As a child, I was very smart but very insecure about my intelligence. I was afraid to fail and “disappoint” my teachers–even though they would not have been disappointed in the least. I am grateful that my mother, also an educator, recognized this fear in me fairly early on and helped me learn to work through this fear towards a growth mindset. She always challenged me to be my best and to continue to persevere through the difficult things in order to grow. This has greatly shaped the way I approach my life today and, having known the fear of failure, is also why I believe growth mindset is such an important thing to work on in the classroom.
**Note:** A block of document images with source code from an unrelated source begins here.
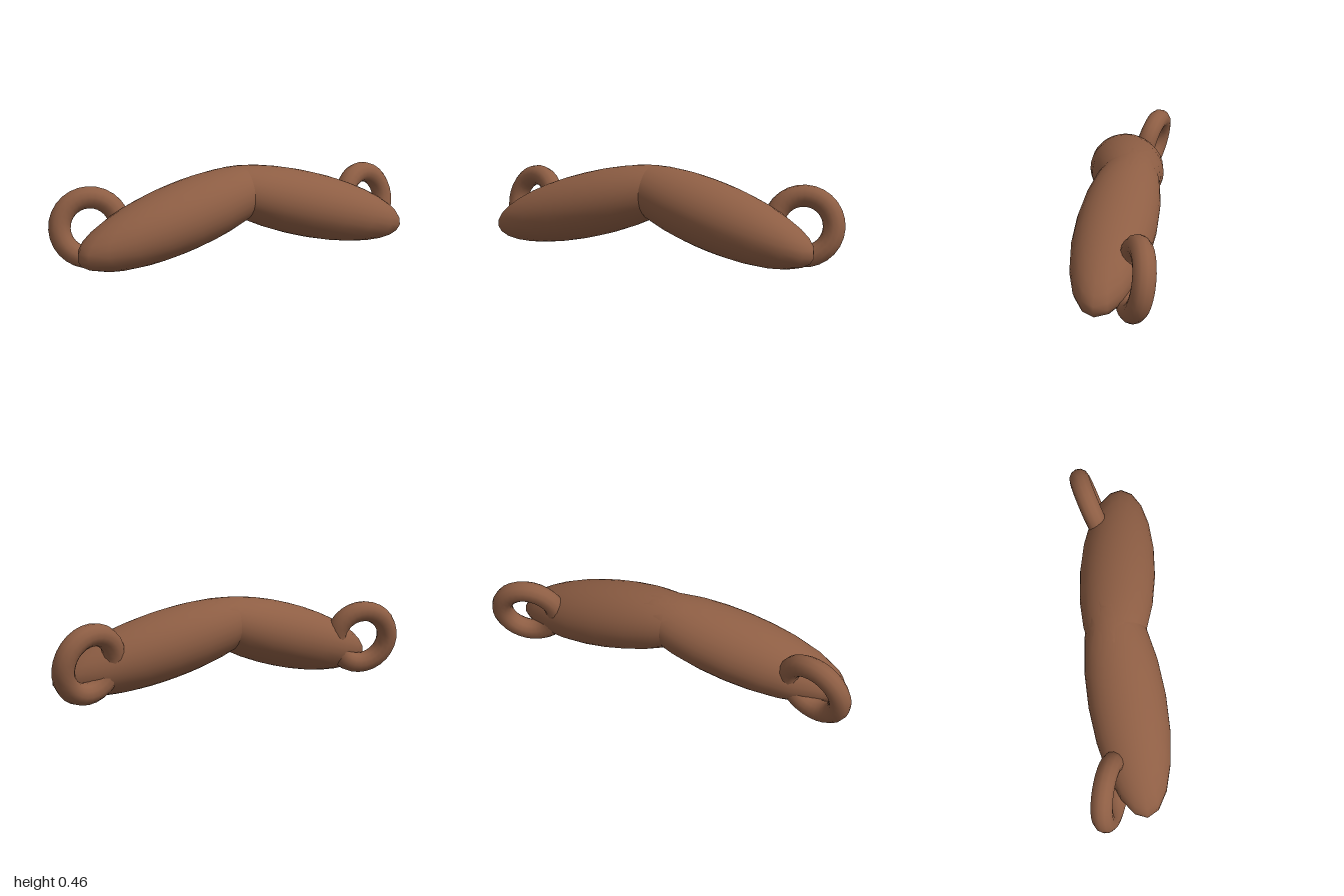
import * as THREE from 'three';

export function createModel() {
  const model = new THREE.Group();
  model.name = 'curledMoustache';

  const brown = new THREE.MeshStandardMaterial({ color: 0x8e5e44 });
  brown.name = 'brown';

  const lobeGeometry = new THREE.SphereGeometry(1, 20, 16);
  const curlGeometry = new THREE.TorusGeometry(0.15, 0.055, 12, 28);

  for (const [side, s] of [['left', 1], ['right', -1]]) {
    // Long drooping lobe, overlapping its twin in the middle
    const lobe = new THREE.Mesh(lobeGeometry, brown);
    lobe.name = side + 'Lobe';
    lobe.scale.set(0.595, 0.173, 0.2);
    lobe.rotation.set(0, -0.107 * s, -0.263 * s, 'YZX');
    lobe.position.set(0.35 * s, 0.243, 0.003);
    model.add(lobe);

    // Ring-shaped curl behind the tip, leaning back and outward
    const curl = new THREE.Mesh(curlGeometry, brown);
    curl.name = side + 'Curl';
    const normal = new THREE.Vector3(0.28 * s, 0.21, 1).normalize();
    curl.quaternion.setFromUnitVectors(new THREE.Vector3(0, 0, 1), normal);
    curl.position.set(0.8 * s, 0.207, -0.115);
    model.add(curl);
  }
  return model;
}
My belief as an educator is to create environments where students feel safe to make mistakes. That is half of the challenge. The other half comes from working with the students to help them understand that it is okay to make mistakes or have failures. It’s what you do with those failures that is important. When students enter my classroom with a fixed mindset it is my goal and, I believe, part of my job to help them change that voice in their head to one that readily accepts a challenge head-on.
When a student says “I can’t do it” or “I don’t know how” I need to figure out how to change that conversation to one of a more positive outlook. Why do you think you can’t do it? Remember when we learned Punnett Squares? You thought you’d never get those either but through practice and perseverance, you aced that test! You CAN do this. By being intentional with students and their fixed mindset, I can help them change that voice.
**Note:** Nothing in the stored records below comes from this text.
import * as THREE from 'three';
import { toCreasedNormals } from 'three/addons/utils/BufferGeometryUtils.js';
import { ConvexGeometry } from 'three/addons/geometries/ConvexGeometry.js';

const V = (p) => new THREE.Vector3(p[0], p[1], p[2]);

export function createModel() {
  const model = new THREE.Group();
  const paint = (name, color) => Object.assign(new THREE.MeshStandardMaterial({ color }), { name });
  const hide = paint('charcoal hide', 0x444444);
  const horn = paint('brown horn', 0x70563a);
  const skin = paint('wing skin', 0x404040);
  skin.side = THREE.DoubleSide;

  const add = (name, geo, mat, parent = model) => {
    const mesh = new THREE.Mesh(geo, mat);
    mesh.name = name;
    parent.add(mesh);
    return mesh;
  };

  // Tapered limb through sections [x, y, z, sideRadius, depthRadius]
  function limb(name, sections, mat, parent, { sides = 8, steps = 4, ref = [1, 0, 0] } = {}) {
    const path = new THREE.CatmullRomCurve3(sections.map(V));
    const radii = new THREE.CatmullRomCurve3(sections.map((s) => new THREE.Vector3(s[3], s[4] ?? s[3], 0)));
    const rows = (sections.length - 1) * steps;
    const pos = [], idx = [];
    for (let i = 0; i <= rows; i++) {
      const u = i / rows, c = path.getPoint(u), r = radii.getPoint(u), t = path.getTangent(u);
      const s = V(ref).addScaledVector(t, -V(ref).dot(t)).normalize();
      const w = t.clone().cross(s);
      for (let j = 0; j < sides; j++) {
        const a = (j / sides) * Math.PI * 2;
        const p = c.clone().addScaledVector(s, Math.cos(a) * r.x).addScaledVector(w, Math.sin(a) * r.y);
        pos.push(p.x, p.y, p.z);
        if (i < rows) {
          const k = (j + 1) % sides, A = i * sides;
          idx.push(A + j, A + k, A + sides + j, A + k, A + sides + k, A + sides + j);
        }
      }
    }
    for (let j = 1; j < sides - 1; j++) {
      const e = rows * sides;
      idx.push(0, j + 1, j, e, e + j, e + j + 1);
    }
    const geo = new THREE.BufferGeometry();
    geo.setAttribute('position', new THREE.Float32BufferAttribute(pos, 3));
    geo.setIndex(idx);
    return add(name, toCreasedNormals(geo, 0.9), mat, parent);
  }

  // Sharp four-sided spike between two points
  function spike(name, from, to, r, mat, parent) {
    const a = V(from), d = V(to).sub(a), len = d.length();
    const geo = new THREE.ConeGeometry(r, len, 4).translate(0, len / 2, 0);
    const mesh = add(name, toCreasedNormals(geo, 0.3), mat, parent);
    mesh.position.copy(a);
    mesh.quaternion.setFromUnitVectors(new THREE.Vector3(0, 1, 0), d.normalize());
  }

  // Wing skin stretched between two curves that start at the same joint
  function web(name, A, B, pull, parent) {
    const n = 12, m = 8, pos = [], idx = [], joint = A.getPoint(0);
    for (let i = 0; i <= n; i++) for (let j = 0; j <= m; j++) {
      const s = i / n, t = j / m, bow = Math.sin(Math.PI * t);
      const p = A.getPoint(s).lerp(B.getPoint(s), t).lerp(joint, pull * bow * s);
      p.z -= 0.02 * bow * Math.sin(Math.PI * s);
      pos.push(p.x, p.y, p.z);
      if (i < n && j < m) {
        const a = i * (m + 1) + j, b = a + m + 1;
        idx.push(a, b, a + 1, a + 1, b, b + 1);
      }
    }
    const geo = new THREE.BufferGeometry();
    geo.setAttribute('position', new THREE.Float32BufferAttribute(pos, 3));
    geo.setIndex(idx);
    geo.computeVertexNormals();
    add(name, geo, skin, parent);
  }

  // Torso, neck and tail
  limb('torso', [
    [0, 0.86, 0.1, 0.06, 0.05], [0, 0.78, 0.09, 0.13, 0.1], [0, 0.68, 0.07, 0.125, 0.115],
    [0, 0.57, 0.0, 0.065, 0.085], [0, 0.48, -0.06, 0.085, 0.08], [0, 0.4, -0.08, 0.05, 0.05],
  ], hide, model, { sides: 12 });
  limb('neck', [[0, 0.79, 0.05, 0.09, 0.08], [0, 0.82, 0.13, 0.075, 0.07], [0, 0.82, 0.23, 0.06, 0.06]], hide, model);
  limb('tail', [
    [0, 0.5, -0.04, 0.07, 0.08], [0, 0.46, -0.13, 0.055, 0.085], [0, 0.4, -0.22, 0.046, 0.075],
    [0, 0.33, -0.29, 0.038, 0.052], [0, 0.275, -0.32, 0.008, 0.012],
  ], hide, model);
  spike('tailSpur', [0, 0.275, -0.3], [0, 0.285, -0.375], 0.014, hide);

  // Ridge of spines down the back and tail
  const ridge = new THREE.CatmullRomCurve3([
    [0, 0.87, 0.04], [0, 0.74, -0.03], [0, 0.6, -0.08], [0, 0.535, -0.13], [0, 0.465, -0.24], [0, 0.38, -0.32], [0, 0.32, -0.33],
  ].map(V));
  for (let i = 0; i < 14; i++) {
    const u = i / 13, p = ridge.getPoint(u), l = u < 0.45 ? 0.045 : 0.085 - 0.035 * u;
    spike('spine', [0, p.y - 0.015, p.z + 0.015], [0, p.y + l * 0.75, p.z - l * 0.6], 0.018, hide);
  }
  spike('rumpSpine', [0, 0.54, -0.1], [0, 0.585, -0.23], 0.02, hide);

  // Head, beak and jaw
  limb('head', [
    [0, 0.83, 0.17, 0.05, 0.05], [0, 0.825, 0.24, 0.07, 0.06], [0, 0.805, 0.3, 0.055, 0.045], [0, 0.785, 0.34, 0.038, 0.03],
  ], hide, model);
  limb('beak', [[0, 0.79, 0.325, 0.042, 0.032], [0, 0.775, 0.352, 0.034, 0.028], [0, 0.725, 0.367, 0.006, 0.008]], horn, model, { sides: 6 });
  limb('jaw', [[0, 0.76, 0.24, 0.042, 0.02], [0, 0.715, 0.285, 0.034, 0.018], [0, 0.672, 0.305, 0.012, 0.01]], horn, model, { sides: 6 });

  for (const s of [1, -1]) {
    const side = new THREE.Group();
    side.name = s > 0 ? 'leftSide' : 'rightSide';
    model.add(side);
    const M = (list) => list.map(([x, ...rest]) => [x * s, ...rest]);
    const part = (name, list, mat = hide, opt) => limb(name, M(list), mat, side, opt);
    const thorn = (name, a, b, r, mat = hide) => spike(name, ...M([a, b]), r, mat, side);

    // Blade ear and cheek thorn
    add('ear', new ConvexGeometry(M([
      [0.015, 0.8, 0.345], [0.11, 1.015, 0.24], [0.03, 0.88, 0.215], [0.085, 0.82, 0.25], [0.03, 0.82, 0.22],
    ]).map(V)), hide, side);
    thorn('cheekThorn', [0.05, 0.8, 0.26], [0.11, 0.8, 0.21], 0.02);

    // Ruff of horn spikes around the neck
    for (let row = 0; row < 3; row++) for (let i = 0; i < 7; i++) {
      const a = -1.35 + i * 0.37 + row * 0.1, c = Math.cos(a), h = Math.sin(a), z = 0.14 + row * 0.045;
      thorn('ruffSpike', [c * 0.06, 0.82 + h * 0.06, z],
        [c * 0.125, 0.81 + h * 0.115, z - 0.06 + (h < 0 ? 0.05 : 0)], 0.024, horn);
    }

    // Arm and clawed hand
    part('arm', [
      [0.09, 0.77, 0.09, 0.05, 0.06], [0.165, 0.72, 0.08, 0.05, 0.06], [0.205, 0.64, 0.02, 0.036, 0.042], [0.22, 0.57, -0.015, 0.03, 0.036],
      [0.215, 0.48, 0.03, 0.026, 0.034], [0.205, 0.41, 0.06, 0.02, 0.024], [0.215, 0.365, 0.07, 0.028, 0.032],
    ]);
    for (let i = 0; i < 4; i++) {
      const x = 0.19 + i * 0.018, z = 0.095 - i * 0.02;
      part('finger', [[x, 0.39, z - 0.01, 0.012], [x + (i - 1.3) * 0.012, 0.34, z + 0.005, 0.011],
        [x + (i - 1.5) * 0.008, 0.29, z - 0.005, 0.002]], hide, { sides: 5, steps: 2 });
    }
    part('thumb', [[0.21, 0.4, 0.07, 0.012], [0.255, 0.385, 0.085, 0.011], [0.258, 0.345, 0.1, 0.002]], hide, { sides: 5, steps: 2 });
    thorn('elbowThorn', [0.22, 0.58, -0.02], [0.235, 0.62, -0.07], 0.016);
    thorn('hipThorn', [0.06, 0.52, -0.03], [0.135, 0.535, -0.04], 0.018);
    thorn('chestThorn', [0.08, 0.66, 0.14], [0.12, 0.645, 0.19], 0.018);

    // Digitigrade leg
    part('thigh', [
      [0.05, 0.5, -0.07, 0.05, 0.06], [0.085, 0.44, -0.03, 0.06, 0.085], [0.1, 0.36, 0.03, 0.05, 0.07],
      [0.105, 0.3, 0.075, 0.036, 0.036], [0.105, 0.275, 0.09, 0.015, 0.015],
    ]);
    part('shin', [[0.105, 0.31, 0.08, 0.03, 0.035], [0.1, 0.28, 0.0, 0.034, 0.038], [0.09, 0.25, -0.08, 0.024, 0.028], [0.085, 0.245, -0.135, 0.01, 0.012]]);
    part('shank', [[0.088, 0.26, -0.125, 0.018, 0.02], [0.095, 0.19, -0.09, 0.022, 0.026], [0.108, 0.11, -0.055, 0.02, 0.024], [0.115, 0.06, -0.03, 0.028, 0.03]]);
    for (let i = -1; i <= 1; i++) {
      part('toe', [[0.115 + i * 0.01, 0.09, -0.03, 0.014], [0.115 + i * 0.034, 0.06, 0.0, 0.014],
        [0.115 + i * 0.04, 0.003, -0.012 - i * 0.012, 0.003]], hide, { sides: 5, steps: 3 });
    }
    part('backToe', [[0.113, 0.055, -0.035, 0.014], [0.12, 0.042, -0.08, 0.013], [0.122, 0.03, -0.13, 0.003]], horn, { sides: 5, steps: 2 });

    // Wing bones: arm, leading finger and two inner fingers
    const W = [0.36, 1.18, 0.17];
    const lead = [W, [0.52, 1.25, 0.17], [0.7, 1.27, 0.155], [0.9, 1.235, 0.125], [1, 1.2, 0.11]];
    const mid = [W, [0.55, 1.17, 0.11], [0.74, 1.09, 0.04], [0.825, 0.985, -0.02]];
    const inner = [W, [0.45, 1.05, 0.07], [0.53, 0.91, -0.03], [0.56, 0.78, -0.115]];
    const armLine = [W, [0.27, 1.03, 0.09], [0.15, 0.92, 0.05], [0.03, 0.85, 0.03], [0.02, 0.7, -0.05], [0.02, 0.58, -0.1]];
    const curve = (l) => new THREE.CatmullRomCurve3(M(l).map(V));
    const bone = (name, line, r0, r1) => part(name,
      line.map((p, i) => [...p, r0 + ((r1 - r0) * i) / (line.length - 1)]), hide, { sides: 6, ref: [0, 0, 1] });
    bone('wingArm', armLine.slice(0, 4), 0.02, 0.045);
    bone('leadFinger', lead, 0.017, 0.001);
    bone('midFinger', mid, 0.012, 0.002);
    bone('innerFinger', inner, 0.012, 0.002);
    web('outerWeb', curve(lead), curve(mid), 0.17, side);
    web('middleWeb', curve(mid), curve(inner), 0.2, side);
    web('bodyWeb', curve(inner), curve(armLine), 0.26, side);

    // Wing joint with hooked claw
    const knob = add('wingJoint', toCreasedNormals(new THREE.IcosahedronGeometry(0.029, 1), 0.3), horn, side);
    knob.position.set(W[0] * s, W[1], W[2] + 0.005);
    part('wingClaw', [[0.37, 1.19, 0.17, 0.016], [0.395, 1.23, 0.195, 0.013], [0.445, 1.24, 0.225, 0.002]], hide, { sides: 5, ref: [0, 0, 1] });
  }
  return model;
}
As the facilitator in the classroom, it is important that I give constant feedback to my students to keep them moving forward. However, I must be very conscientious of my feedback and make sure that it helps encourage a growth mindset by pointing out the successes that have been made thus far. It is also important to give students opportunities to self-reflect on their learning. The combination of feedback and reflection can be powerful.
Through everything I still believe that it’s the environment that I create for my students that will help them be successful in transforming a fixed mindset to a growth mindset. I must create scenarios that challenge students yet are attainable and allow them to explore with room for failure and mistakes. I have to give constant feedback to help guide them. Most importantly, I must cultivate a trust with that student so that he feels safe to try and safe to fail. When you stop making failure a “bad thing” and rather an opportunity for growth, students will thrive.